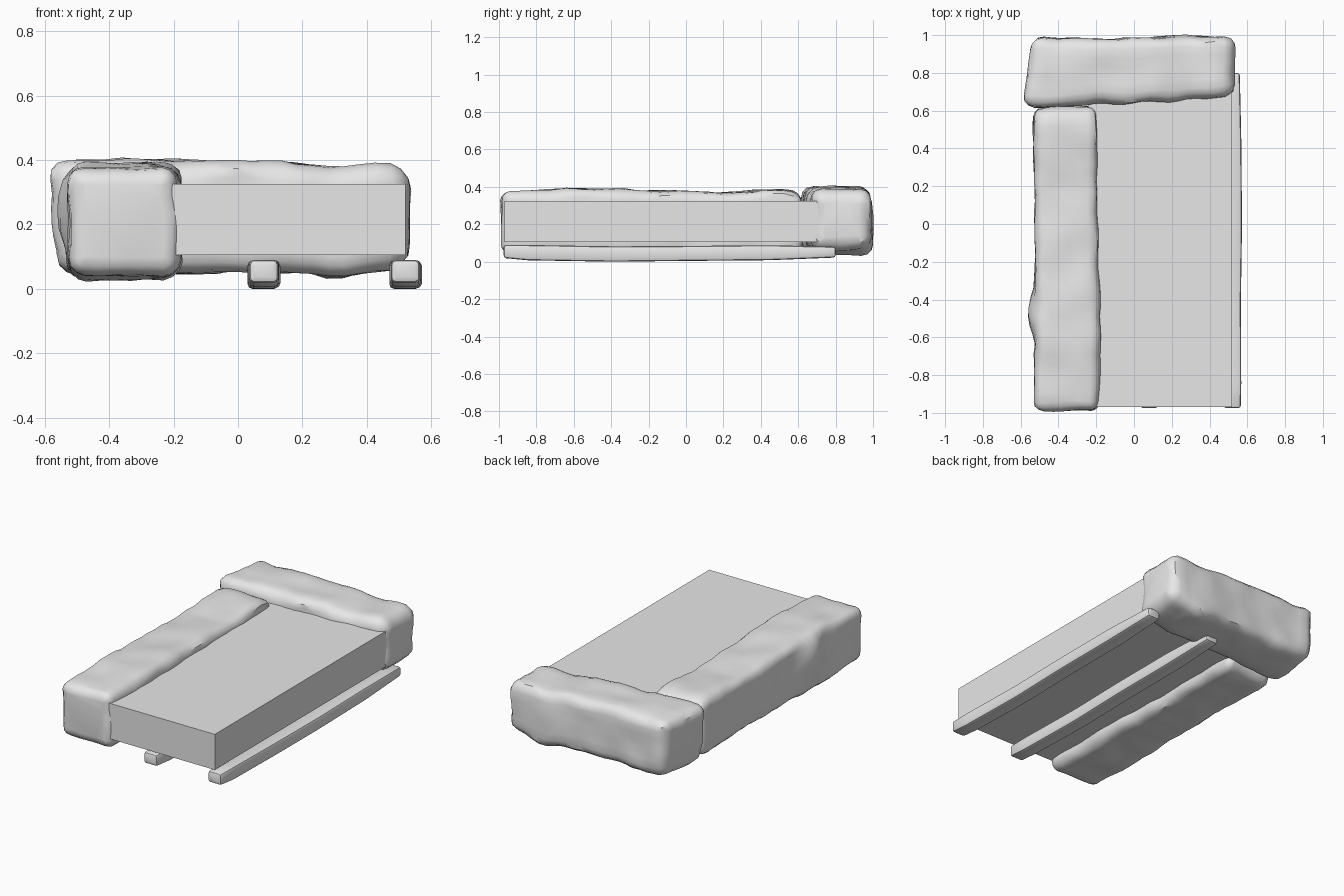
import bpy
import bmesh
import math
from mathutils import Vector, noise

if "Cube" in bpy.data.objects:
    bpy.data.objects.remove(bpy.data.objects["Cube"], do_unlink=True)

grey = bpy.data.materials.new("stone grey")
grey.use_nodes = True
colour = (0.8, 0.8, 0.8, 1)
grey.diffuse_color = colour
grey.node_tree.nodes["Principled BSDF"].inputs["Base Color"].default_value = colour


def finish(name, bm, smooth=None):
    bmesh.ops.recalc_face_normals(bm, faces=bm.faces)
    mesh = bpy.data.meshes.new(name)
    bm.to_mesh(mesh)
    bm.free()
    mesh.materials.append(grey)
    obj = bpy.data.objects.new(name, mesh)
    bpy.context.collection.objects.link(obj)
    if smooth:
        bpy.ops.object.select_all(action='DESELECT')
        obj.select_set(True)
        bpy.context.view_layer.objects.active = obj
        bpy.ops.object.shade_smooth_by_angle(angle=math.radians(smooth))
    return obj


def sample(stations, t):
    """Interpolated (side low, side high, z low, z high) at t."""
    for p, q in zip(stations, stations[1:]):
        if t <= q[0]:
            f = max(0, (t - p[0]) / (q[0] - p[0]))
            return [a + (b - a) * f for a, b in zip(p[1:], q[1:])]
    return stations[-1][1:]


def section(bounds, radius, arc, splits):
    """Rounded rectangle outline with subdivided straight sides."""
    a0, a1, z0, z1 = bounds
    centres = [(a1 - radius, z1 - radius), (a0 + radius, z1 - radius),
               (a0 + radius, z0 + radius), (a1 - radius, z0 + radius)]
    corners = []
    for k, (ca, cz) in enumerate(centres):
        angles = [(k + i / arc) * math.pi / 2 for i in range(arc + 1)]
        corners.append([(ca + radius * math.cos(t), cz + radius * math.sin(t))
                        for t in angles])
    points = []
    for k, corner in enumerate(corners):
        points += corner
        p, q = Vector(corner[-1]), Vector(corners[(k + 1) % 4][0])
        points += [tuple(p.lerp(q, i / splits)) for i in range(1, splits)]
    return points


def loft(stations, axis, radius, step, arc=3, splits=5, rough=0.0):
    """Block with rounded ends, running along the x or y axis."""
    bm = bmesh.new()
    start, end = stations[0][0], stations[-1][0]
    ends = [radius * (1 - math.cos(i * math.pi / 2 / arc)) for i in range(arc + 1)]
    count = max(1, round((end - start - 2 * radius) / step))
    middle = [start + radius + (end - start - 2 * radius) * i / count
              for i in range(1, count)]
    cuts = [start + d for d in ends] + middle + [end - d for d in reversed(ends)]
    rings = []
    for t in cuts:
        near = max(0, radius - min(t - start, end - t))
        inset = radius - math.sqrt(max(0, radius ** 2 - near ** 2))
        a0, a1, z0, z1 = sample(stations, t)
        bounds = (a0 + inset, a1 - inset, z0 + inset, z1 - inset)
        ring = []
        for a, z in section(bounds, max(radius - inset, radius * 0.15), arc, splits):
            co = Vector((a, t, z) if axis == 'y' else (t, a, z))
            co += rough * (noise.noise_vector(co * 7) + noise.noise_vector(co * 17) * 0.4)
            ring.append(bm.verts.new(co))
        rings.append(ring)
    n = len(rings[0])
    for r, s in zip(rings, rings[1:]):
        for i in range(n):
            j = (i + 1) % n
            bm.faces.new((r[i], r[j], s[j], s[i]))
    bm.faces.new(rings[0])
    bm.faces.new(rings[-1])
    return bm


# Flat slab
bm = bmesh.new()
bmesh.ops.create_cube(bm, size=1)
for v in bm.verts:
    v.co = (0.52 if v.co.x > 0 else -0.24,
            0.71 if v.co.y > 0 else -0.97,
            0.325 if v.co.z > 0 else 0.105)
finish("slab", bm)

# Long side stone, with a bulge on its outer face
bm = loft([
    (-0.99, -0.53, -0.185, 0.05, 0.375),
    (-0.75, -0.525, -0.18, 0.03, 0.38),
    (-0.62, -0.525, -0.18, 0.03, 0.395),
    (-0.35, -0.525, -0.18, 0.035, 0.385),
    (-0.25, -0.525, -0.195, 0.035, 0.38),
    (0.2, -0.525, -0.195, 0.04, 0.37),
    (0.54, -0.535, -0.195, 0.04, 0.39),
    (0.62, -0.53, -0.195, 0.05, 0.36),
], 'y', 0.05, 0.05, rough=0.011)
for v in bm.verts:
    if v.co.x < -0.48:
        reach = math.hypot((v.co.y + 0.48) / 0.15, (v.co.z - 0.24) / 0.13)
        v.co.x -= 0.035 * max(0, 1 - reach ** 2)
finish("side_stone", bm, 35)

# End stone, with a slanted outer end
bm = loft([
    (-0.56, 0.62, 0.985, 0.05, 0.40),
    (-0.4, 0.62, 0.985, 0.045, 0.40),
    (-0.2, 0.635, 0.98, 0.05, 0.40),
    (0.0, 0.64, 0.985, 0.055, 0.40),
    (0.15, 0.645, 0.99, 0.05, 0.395),
    (0.3, 0.66, 0.995, 0.035, 0.375),
    (0.48, 0.67, 0.995, 0.06, 0.39),
    (0.535, 0.68, 0.99, 0.07, 0.38),
], 'x', 0.06, 0.05, rough=0.012)
for v in bm.verts:
    if v.co.x < -0.42:
        v.co.x += 0.11 * (v.co.y - 0.8) - 0.05 * (v.co.z - 0.2)
finish("end_stone", bm, 35)

# Two rough-cut beams under the slab
for name, x in (("middle_beam", 0.08), ("outer_beam", 0.52)):
    bm = loft([
        (-0.975, x - 0.045, x + 0.045, 0.02, 0.09),
        (-0.88, x - 0.045, x + 0.048, 0.008, 0.09),
        (-0.4, x - 0.05, x + 0.046, 0.0, 0.082),
        (0.0, x - 0.046, x + 0.052, 0.004, 0.084),
        (0.45, x - 0.05, x + 0.048, 0.008, 0.088),
        (0.8, x - 0.045, x + 0.04, 0.022, 0.08),
    ], 'y', 0.014, 0.12, arc=2, splits=1)
    finish(name, bm, 35)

■ ■ ■

_Task instructions_
Include both ends. Return the line holding "for name, x" and all lines after it in the records above, exactly as written.

_Solution to this problem_
for name, x in (("middle_beam", 0.08), ("outer_beam", 0.52)):
    bm = loft([
        (-0.975, x - 0.045, x + 0.045, 0.02, 0.09),
        (-0.88, x - 0.045, x + 0.048, 0.008, 0.09),
        (-0.4, x - 0.05, x + 0.046, 0.0, 0.082),
        (0.0, x - 0.046, x + 0.052, 0.004, 0.084),
        (0.45, x - 0.05, x + 0.048, 0.008, 0.088),
        (0.8, x - 0.045, x + 0.04, 0.022, 0.08),
    ], 'y', 0.014, 0.12, arc=2, splits=1)
    finish(name, bm, 35)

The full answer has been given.